Challenge Central: a CBC devotional
By: Lars Janssen
There are many complex circumstances in our world. Between such things as the war in Ukraine, Pride month, and the overturning of Roe v. Wade, Christians are often left wondering how to respond. The world we live in is undeniably complex and requires us to turn off the auto pilot. We must be thinking Christians.
Jesus told his disciples in Matthew 10:16, “Behold, I am sending you out as sheep in the midst of wolves, so be wise as serpents and innocent as doves.” Jesus’ analogy presents a complex scenario: How can a sheep speak peaceably with a wolf when wolves cannot be expected to be gentle with sheep?
Philippians 2:5 answers this question by telling believers to have the same sacrificial mindset that Jesus has. The Son of God humbled himself by becoming human and willingly allowed himself to be murdered at the hands of the “wolves”. How did Jesus’ perfect mind come to terms with that situation?
1. Jesus treasured God the Father more than his own life (see Matt. 10:28-31 and Phil. 2:8).
2. Jesus gladly paid the cost of obeying God the Father (see Matt. 10:34-39 and Phil. 2:8-9).
3. Jesus found joy in pleasing God the Father, even through suffering, and he was eager to share this opportunity with his followers (see Matt 10:40-42 and Phil. 2:9-11).
Notice that in the analogy Jesus used, we are sheep and not carnivores—not even small carnivores. Our teeth are blunt, our legs are slow, and our flesh is tasty. Think with me, my tasty and defenseless friends. We are not called to be war-like creatures because our struggle is not to fight people but to treasure God, to obey him at any cost, and to pursue God’s glory as our enemies seem to overtake and devour us.
This may seem discouraging, but we find hope in the fact that we are sheep, just like Jesus! Revelation 5:12 tells us that Jesus is the worthy Lamb that was slain and Revelation 5:5 called this same Lamb the Lion of Judah! With Jesus as our Lamb and our Lion, self-defense is not essential—he will bring justice in his time.
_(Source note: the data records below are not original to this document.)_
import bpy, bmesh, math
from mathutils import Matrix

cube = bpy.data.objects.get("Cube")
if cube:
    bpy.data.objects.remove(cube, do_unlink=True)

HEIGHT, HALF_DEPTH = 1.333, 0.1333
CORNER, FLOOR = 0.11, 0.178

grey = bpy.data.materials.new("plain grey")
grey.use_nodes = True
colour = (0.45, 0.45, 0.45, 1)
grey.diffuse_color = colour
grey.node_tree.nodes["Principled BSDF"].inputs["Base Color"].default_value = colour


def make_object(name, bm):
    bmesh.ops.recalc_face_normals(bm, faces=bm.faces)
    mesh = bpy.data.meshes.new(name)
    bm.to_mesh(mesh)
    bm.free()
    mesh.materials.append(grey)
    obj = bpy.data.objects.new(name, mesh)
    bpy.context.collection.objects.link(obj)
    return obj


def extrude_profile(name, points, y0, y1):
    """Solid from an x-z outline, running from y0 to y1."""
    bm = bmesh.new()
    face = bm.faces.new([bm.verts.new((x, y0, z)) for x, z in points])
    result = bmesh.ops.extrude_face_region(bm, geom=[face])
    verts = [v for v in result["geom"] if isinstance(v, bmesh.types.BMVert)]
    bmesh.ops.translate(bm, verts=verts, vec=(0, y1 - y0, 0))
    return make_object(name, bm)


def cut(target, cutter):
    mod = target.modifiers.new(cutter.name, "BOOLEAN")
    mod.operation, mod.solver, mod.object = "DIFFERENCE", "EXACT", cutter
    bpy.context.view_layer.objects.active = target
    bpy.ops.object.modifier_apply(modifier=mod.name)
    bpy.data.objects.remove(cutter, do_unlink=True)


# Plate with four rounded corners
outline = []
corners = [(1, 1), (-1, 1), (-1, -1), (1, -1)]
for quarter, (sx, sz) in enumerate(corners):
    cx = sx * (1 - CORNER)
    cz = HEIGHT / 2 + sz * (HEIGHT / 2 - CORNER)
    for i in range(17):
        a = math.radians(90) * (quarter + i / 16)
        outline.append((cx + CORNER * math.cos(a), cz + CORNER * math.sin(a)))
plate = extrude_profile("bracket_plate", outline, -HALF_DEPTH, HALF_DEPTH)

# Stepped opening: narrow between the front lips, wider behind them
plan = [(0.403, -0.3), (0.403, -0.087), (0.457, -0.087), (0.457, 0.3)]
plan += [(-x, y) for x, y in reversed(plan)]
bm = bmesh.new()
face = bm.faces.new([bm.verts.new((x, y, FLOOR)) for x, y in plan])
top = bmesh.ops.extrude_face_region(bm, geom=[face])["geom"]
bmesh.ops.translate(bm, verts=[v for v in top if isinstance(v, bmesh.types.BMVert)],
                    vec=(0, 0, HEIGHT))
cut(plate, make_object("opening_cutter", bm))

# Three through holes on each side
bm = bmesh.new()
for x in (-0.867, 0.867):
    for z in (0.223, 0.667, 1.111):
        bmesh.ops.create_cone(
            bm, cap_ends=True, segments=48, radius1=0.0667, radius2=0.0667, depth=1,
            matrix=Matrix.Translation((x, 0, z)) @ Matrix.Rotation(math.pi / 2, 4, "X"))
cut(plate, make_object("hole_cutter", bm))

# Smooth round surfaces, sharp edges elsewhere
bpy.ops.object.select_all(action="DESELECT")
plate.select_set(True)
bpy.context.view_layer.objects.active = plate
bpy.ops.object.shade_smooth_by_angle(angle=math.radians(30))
So, by the Spirit’s grace, we are free to be lamb-like just as Jesus was.
Jesus opposed oppressive governments with submissive love, not anger (see Matt. 21:22). Jesus approached perverted movements with friendship and care, not condemnation (see Matt. 9:10-13). Jesus confronted decayed values with tears and a broken loving heart, not demonizing rhetoric (see Matt. 23:37-39 and Lk. 19:41-44). Think with me, my believing friends. We do not bite or kick or rail against those who oppress, pervert, or cause decay. We wisely and innocently offer hope in Jesus to the “wolves” even as they devour us.
Here’s your challenge, Central:
If you’ve had the auto-pilot on, will you prayerfully endeavour to turn it off and be a thinking Christian starting this week? Pray that you might enter complex circumstances holding God’s worth high, willing to pay any price in your pursuit of a relationship with Jesus, and using everything within reach to point the “wolves” in your life to
Jesus—especially when it feels like their jaws are closing down on you. Then watch what the Lion of Judah will do through you.